Which lines in the records below contain the word "limb"? Copy each one out.

+ + + + +

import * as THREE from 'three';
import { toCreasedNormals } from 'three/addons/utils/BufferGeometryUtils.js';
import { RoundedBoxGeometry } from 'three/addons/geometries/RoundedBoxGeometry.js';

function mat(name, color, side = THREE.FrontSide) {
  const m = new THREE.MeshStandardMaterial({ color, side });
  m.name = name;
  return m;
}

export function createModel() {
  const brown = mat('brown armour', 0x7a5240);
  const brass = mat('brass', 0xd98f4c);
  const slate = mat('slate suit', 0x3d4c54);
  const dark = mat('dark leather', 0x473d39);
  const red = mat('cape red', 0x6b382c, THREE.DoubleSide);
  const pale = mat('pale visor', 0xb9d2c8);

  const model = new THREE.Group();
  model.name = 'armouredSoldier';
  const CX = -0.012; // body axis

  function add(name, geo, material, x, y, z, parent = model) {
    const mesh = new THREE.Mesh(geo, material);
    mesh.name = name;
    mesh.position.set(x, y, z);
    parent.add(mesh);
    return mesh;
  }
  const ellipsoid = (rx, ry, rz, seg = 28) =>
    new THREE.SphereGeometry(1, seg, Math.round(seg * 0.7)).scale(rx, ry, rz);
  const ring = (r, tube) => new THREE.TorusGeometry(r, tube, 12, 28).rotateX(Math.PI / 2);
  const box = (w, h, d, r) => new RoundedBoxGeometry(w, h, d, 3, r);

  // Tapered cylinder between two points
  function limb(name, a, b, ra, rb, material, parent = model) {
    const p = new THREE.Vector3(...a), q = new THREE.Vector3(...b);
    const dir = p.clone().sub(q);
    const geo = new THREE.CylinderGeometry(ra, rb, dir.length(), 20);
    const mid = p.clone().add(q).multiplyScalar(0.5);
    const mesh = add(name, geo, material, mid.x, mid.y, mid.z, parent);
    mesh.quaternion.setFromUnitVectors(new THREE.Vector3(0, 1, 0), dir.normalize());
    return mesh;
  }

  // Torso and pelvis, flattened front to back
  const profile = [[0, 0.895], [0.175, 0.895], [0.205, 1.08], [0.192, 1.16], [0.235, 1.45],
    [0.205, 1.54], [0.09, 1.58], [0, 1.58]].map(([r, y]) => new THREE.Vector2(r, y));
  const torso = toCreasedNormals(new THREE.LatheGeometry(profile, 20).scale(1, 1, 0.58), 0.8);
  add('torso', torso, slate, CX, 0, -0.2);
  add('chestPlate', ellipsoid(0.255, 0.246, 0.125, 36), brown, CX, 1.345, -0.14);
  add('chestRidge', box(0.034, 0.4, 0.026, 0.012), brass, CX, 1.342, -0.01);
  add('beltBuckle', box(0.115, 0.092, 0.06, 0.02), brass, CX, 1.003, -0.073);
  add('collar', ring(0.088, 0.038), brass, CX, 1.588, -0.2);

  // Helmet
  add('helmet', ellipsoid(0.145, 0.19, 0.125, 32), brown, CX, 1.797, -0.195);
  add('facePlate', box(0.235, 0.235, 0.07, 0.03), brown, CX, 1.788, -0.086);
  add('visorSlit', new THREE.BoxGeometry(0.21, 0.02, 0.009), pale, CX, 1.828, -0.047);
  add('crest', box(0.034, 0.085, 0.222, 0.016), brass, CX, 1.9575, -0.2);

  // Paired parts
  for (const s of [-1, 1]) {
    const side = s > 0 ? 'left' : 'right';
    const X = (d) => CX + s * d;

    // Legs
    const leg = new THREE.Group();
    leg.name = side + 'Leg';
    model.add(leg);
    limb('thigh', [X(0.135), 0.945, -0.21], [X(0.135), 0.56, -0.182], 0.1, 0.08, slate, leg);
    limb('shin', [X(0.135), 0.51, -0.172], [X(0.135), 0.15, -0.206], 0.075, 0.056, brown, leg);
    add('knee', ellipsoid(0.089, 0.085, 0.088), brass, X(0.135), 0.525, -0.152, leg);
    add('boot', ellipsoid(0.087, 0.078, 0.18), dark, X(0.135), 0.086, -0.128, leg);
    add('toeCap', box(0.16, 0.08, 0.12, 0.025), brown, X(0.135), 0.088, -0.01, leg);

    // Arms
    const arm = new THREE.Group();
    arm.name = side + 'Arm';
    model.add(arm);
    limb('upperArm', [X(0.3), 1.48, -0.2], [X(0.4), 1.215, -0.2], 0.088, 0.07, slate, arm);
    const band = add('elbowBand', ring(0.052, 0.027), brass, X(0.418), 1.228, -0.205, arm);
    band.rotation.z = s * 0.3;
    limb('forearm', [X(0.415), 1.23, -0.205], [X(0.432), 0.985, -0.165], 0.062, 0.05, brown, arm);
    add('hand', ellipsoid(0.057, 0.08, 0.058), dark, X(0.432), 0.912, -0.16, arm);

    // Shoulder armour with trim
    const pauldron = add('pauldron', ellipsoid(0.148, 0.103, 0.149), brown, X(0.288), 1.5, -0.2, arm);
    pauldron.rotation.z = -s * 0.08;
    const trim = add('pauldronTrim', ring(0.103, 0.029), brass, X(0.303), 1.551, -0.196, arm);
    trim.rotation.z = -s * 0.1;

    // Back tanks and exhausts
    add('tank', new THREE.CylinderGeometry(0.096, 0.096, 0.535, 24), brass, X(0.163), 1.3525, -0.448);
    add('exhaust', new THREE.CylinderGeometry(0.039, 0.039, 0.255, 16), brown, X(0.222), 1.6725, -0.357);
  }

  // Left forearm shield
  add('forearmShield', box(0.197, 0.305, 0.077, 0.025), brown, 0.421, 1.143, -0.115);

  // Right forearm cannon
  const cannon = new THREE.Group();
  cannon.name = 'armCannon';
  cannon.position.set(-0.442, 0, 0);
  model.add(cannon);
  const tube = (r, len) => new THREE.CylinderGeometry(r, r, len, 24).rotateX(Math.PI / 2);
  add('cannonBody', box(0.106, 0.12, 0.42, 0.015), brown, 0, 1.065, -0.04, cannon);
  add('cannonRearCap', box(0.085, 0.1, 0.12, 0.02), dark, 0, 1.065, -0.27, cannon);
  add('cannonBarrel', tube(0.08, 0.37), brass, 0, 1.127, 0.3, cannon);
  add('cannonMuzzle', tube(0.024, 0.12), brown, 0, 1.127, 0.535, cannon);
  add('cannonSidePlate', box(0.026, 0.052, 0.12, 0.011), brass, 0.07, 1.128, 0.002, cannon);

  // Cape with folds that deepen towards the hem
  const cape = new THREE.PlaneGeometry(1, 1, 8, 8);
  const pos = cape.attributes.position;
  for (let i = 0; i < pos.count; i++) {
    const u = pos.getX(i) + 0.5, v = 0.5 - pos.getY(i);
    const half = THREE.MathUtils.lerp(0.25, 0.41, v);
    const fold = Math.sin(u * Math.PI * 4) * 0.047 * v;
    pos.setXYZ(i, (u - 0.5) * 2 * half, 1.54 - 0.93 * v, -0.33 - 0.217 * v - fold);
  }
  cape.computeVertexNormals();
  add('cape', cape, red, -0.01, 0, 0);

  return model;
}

+ + + + +

== Result below ==
  function limb(name, a, b, ra, rb, material, parent = model) {
    limb('thigh', [X(0.135), 0.945, -0.21], [X(0.135), 0.56, -0.182], 0.1, 0.08, slate, leg);
    limb('shin', [X(0.135), 0.51, -0.172], [X(0.135), 0.15, -0.206], 0.075, 0.056, brown, leg);
    limb('upperArm', [X(0.3), 1.48, -0.2], [X(0.4), 1.215, -0.2], 0.088, 0.07, slate, arm);
    limb('forearm', [X(0.415), 1.23, -0.205], [X(0.432), 0.985, -0.165], 0.062, 0.05, brown, arm);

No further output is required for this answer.